• **THE TASK**:
Go through the data and copy each line where the string "None" appears.

[Document images with source code]
--------------------------------

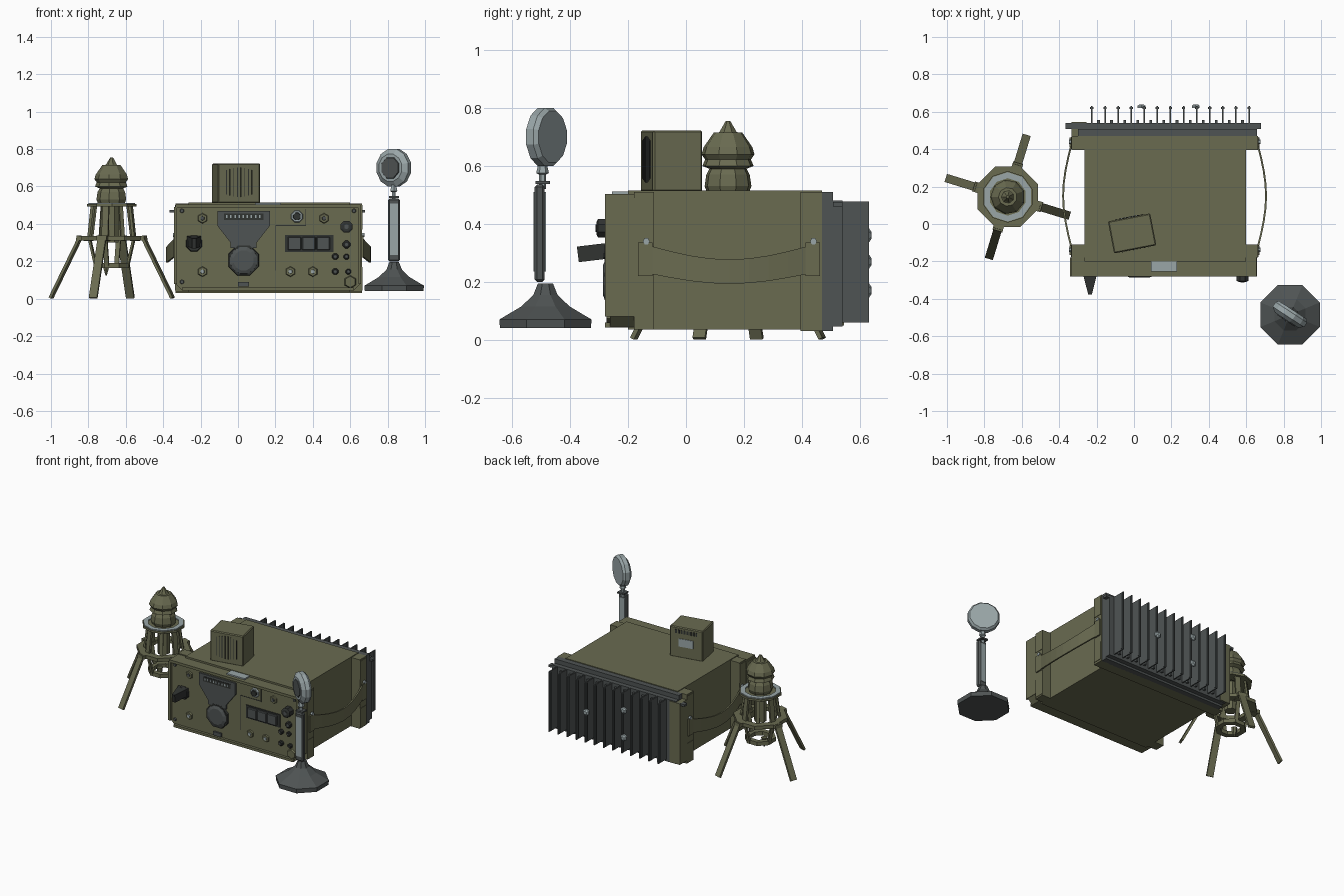
import bpy, bmesh, math
from mathutils import Vector, Matrix

if "Cube" in bpy.data.objects:
    bpy.data.objects.remove(bpy.data.objects["Cube"])


def material(name, rgb):
    m = bpy.data.materials.new(name)
    m.use_nodes = True
    m.diffuse_color = (*rgb, 1)
    m.node_tree.nodes["Principled BSDF"].inputs["Base Color"].default_value = (*rgb, 1)
    return m


olive = material("olive paint", (.142, .146, .081))
steel = material("dark steel", (.078, .088, .088))
black = material("black rubber", (.03, .033, .031))
silver = material("pale metal", (.32, .38, .39))


def finish(name, bm, mat, matrix=None):
    bmesh.ops.recalc_face_normals(bm, faces=bm.faces)
    mesh = bpy.data.meshes.new(name)
    bm.to_mesh(mesh)
    bm.free()
    mesh.materials.append(mat)
    ob = bpy.data.objects.new(name, mesh)
    bpy.context.collection.objects.link(ob)
    if matrix:
        ob.matrix_world = matrix
    return ob


def box(name, xs, ys, zs, mat, matrix=None, bevel=0):
    bm = bmesh.new()
    bmesh.ops.create_cube(bm, size=1)
    for v in bm.verts:
        for i, span in enumerate((xs, ys, zs)):
            v.co[i] = span[0] if v.co[i] < 0 else span[1]
    if bevel:
        bmesh.ops.bevel(bm, geom=bm.edges[:], offset=bevel, segments=1, affect='EDGES')
    return finish(name, bm, mat, matrix)


def prism(name, outline, y0, y1, mat, matrix=None):
    # outline in x and z, extruded along y
    bm = bmesh.new()
    face = bm.faces.new([bm.verts.new((x, y0, z)) for x, z in outline])
    new = bmesh.ops.extrude_face_region(bm, geom=[face])["geom"]
    bmesh.ops.translate(bm, vec=(0, y1 - y0, 0),
                        verts=[g for g in new if isinstance(g, bmesh.types.BMVert)])
    return finish(name, bm, mat, matrix)


def lathe(name, profile, sides, matrix, mat, closed=False):
    bm = bmesh.new()
    rings = []
    for r, z in profile:
        rings.append([bm.verts.new((r * math.cos(a), r * math.sin(a), z))
                      for a in (math.tau * (i + .5) / sides for i in range(sides))])
    pairs = list(zip(rings, rings[1:]))
    if closed:
        pairs.append((rings[-1], rings[0]))
    else:
        bm.faces.new(rings[0])
        bm.faces.new(rings[-1])
    for a, b in pairs:
        for i in range(sides):
            j = (i + 1) % sides
            bm.faces.new((a[i], a[j], b[j], b[i]))
    return finish(name, bm, mat, matrix)


def ring(name, inner, outer, z0, z1, sides, place, mat):
    return lathe(name, [(inner, z0), (outer, z0), (outer, z1), (inner, z1)], sides, place, mat, True)


def bar(name, a, b, width, thick, mat):
    # flat bar whose wide side runs tangentially around z
    a, b = Vector(a), Vector(b)
    d = (b - a).normalized()
    side = d.cross(Vector((0, 0, 1))).normalized()
    m = Matrix((side, d.cross(side), d)).transposed().to_4x4()
    m.translation = a
    return box(name, (-width / 2, width / 2), (-thick / 2, thick / 2), (0, (b - a).length), mat, m)


def at(x, y, z):
    return Matrix.Translation((x, y, z))


def facing_front(x, y, z):
    return at(x, y, z) @ Matrix.Rotation(math.pi / 2, 4, 'X')


# radio case
box("case_body", (-.265, .598), (-.2, .47), (.035, .515), olive)
box("front_frame", (-.335, .662), (-.18, -.11), (.035, .51), olive)
box("back_frame", (-.335, .662), (.395, .47), (.03, .51), olive)
prism("front_panel", [(-.335, .08), (-.3, .045), (.62, .045), (.655, .08), (.655, .5), (-.335, .5)],
      -.262, -.17, olive)
box("heat_sink_base", (-.3, .657), (.465, .508), (.03, .51), steel)
box("heat_sink_plate", (-.3, .655), (.505, .54), (.045, .48), steel)
box("heat_sink_flange", (-.365, .68), (.508, .54), (.46, .475), steel)
box("heat_sink_side_strip", (-.335, -.255), (.465, .546), (.05, .475), olive)

# raised rim round the front panel
for name, xs, zs in (("top", (-.335, .655), (.485, .503)), ("bottom", (-.3, .62), (.043, .06)),
                     ("right", (-.342, -.325), (.08, .49)), ("left", (.645, .657), (.08, .49))):
    box("panel_rim_" + name, xs, (-.28, -.18), zs, olive)
box("name_plate", (.09, .23), (-.255, -.2), (.502, .512), silver)

# cooling fins with wider tips
for i in range(13):
    x = -.225 + .07 * i
    box("fin", (x - .004, x + .004), (.535, .632), (.06, .478), steel)
    box("fin_tip", (x - .009, x + .009), (.615, .625), (.065, .473), steel)
    if i < 12:
        box("short_fin", (x + .028, x + .042), (.535, .556), (.07, .46), steel)
for x, z in ((.04, .36), (.04, .17), (.33, .27)):
    lathe("heat_sink_bolt", [(.024, -.012), (.024, .0), (.012, .008)], 6,
          at(x, .632, z) @ Matrix.Rotation(-math.pi / 2, 4, 'X'), silver)

# side straps, brackets and corner guards
for label, face, s in (("right", -.335, -1), ("left", .662, 1)):
    bm = bmesh.new()
    rows = []
    for i in range(9):
        t = i / 8
        bulge = math.sin(math.pi * t)
        y = -.12 + .54 * t
        x = face + s * (.006 + .043 * bulge)
        z = .275 - .04 * bulge
        h = .048 - .006 * bulge
        rows.append([bm.verts.new(p) for p in ((x, y, z - h), (x, y, z + h),
                                               (x - s * .01, y, z + h), (x - s * .01, y, z - h))])
    for a, b in zip(rows, rows[1:]):
        for i in range(4):
            j = (i + 1) % 4
            bm.faces.new((a[i], a[j], b[j], b[i]))
    bm.faces.new(rows[0])
    bm.faces.new(rows[-1])
    finish(label + "_strap", bm, olive)
    for y in (-.145, .432):
        for z0, z1 in ((.045, .17), (.37, .5)):
            box("corner_guard", (face - .003, face + .003), (y - .032, y + .032), (z0, z1), olive)
        box("strap_bracket", (face - .01, face + .01), (y - .02, y + .03), (.22, .335), olive)
        lathe("strap_pin", [(.012, -.013), (.012, .013)], 6,
              at(face, y + .008, .34) @ Matrix.Rotation(math.pi / 2, 4, 'Y'), silver)

# tuning dial
FRONT = -.262
prism("dial_shield", [(-.11, .47), (.17, .47), (.17, .39), (.1, .3), (.1, .27), (-.04, .27),
                      (-.04, .3), (-.11, .39)], FRONT - .012, FRONT, steel)
box("dial_window", (-.075, .135), (FRONT - .015, FRONT), (.422, .455), black)
for i in range(9):
    box("dial_mark", (-.064 + i * .022, -.056 + i * .022), (FRONT - .018, FRONT), (.432, .447), silver)
lathe("tuning_knob_skirt", [(.088, 0), (.085, .013)], 8, facing_front(.03, FRONT, .205), black)
lathe("tuning_knob", [(.076, 0), (.074, .016), (.055, .024)], 12, facing_front(.03, FRONT, .205), steel)
box("panel_latch", (0, .06), (FRONT - .012, FRONT), (.065, .09), steel)

# switch bank
box("switch_plate", (.25, .51), (FRONT - .006, FRONT), (.25, .34), black)
for i in range(3):
    x = .266 + .077 * i
    box("switch", (x, x + .071), (FRONT - .02, FRONT), (.26, .33), steel, bevel=.004)
for xs, zs in (((.2, .204), (.15, .39)), ((.2, .36), (.39, .394)), ((.36, .364), (.39, .48))):
    box("panel_seam", xs, (FRONT - .002, FRONT), zs, black)

# knobs, sockets and screws
for x, z, r, depth in ((.58, .385, .034, .042), (.58, .29, .022, .015), (.52, .225, .018, .012),
                       (.58, .225, .016, .012), (.52, .145, .018, .012), (.59, .145, .016, .012)):
    lathe("socket", [(r, 0), (r, depth), (r * .7, depth + .005)], 8, facing_front(x, FRONT, z), black)
    lathe("socket_pin", [(r * .4, 0), (r * .4, depth + .008)], 6, facing_front(x, FRONT, z), steel)
for x, z, cap in ((-.19, .43, steel), (-.19, .145, silver), (.46, .43, steel),
                  (.28, .145, silver), (.4, .145, silver)):
    lathe("knob_skirt", [(.028, 0), (.024, .008)], 6, facing_front(x, FRONT, z), olive)
    lathe("small_knob", [(.013, 0), (.011, .015)], 6, facing_front(x, FRONT, z), cap)
lathe("toggle_ring", [(.034, 0), (.03, .01)], 8, facing_front(.315, FRONT, .44), silver)
lathe("toggle_cap", [(.024, 0), (.02, .018)], 8, facing_front(.315, FRONT, .44), black)
lathe("corner_latch", [(.035, 0), (.03, .012)], 6, facing_front(.6, FRONT, .09), olive)
for x in (-.3, .62):
    for z in (.09, .47):
        lathe("panel_screw", [(.012, 0), (.01, .008)], 6, facing_front(x, FRONT, z), steel)
lathe("plug_collar", [(.046, 0), (.042, .018)], 8, facing_front(-.235, FRONT, .295), black)
prism("plug", [(-.038, 0), (.038, 0), (.01, .112), (-.01, .112)], -.027, .027, black,
      facing_front(-.235, FRONT, .308) @ Matrix.Rotation(.12, 4, 'X'))

# loudspeaker
speaker = at(-.01, -.05, 0) @ Matrix.Rotation(.19, 4, 'Z')
box("speaker_case", (-.115, .115), (-.087, .087), (.51, .723), olive, speaker, bevel=.006)
for i in range(8):
    x = -.07 + .02 * i
    h = .08 - .6 * abs(x) ** 1.4
    box("speaker_slot", (x - .002, x + .002), (-.09, -.086), (.622 - h, .622 + h), black, speaker)
    box("rear_vent", (x - .006, x + .006), (.086, .09), (.68, .705), black, speaker)
box("speaker_label", (-.05, .05), (.086, .091), (.59, .645), silver, speaker)

# beacon on four legs
cx, cy = -.675, .145
hub = at(cx, cy, 0)
ring("leg_ring", .125, .175, .312, .336, 8, hub, olive)
ring("top_ring", .06, .138, .492, .506, 10, hub, olive)
ring("top_ring_trim", .1, .132, .505, .513, 10, hub, silver)
ring("lower_ring", .065, .1, .165, .192, 8, hub, olive)
lathe("beacon_cap", [(.07, .5), (.082, .53), (.076, .57), (.065, .59), (.09, .6), (.08, .622),
                     (.093, .64), (.085, .665), (.05, .715)], 9, hub, olive)
lathe("beacon_tip", [(.042, .71), (.03, .718), (.008, .755)], 7, hub, olive)
lathe("lower_spike", [(.004, .125), (.016, .16), (.02, .19)], 6, at(cx - .03, cy, 0), olive)
lathe("inner_tube", [(.04, .3), (.04, .5)], 8, hub, olive)


def polar(r, a, z):
    return (cx + r * math.cos(a), cy + r * math.sin(a), z)


for k in range(4):
    a = math.radians(163 + 90 * k)
    bar("leg", polar(.172, a, .335), polar(.34, a, .004), .045, .015, olive)
    bar("leg_bracket", polar(.11, a, .32), polar(.19, a, .325), .055, .025, olive)
    bar("upper_post", polar(.125, a, .32), polar(.105, a, .5), .035, .015, olive)
    bar("lower_post", polar(.088, a, .17), polar(.125, a, .325), .025, .012, olive)
    b = a + math.pi / 4
    bar("thin_post", polar(.125, b, .315), polar(.1, b, .5), .022, .012, olive)

# desk microphone
stand = at(.835, -.485, 0)
lathe("mic_base", [(.17, .04), (.172, .07), (.09, .115), (.045, .155), (.028, .195)], 8, stand, steel)
box("mic_stem", (.803, .865), (-.522, -.488), (.2, .535), steel, bevel=.008)
box("mic_stem_trim", (.812, .856), (-.526, -.484), (.235, .51), silver)
box("mic_stem_cap", (.808, .86), (-.52, -.47), (.538, .548), steel)
lathe("mic_neck", [(.012, .52), (.012, .57), (.022, .575), (.012, .62)], 6, at(.833, -.495, 0), silver)
head = at(.833, -.485, .7) @ Matrix.Rotation(math.radians(-33), 4, 'Z') @ Matrix.Rotation(math.pi / 2, 4, 'X')
lathe("mic_head", [(.092, -.03), (.104, -.015), (.104, .014), (.075, .034)], 12, head, silver)
lathe("mic_grille", [(.062, .032), (.058, .039)], 8, head, steel)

--------------------------------

• **OUTPUT FOR THIS TASK**:
def finish(name, bm, mat, matrix=None):
def box(name, xs, ys, zs, mat, matrix=None, bevel=0):
def prism(name, outline, y0, y1, mat, matrix=None):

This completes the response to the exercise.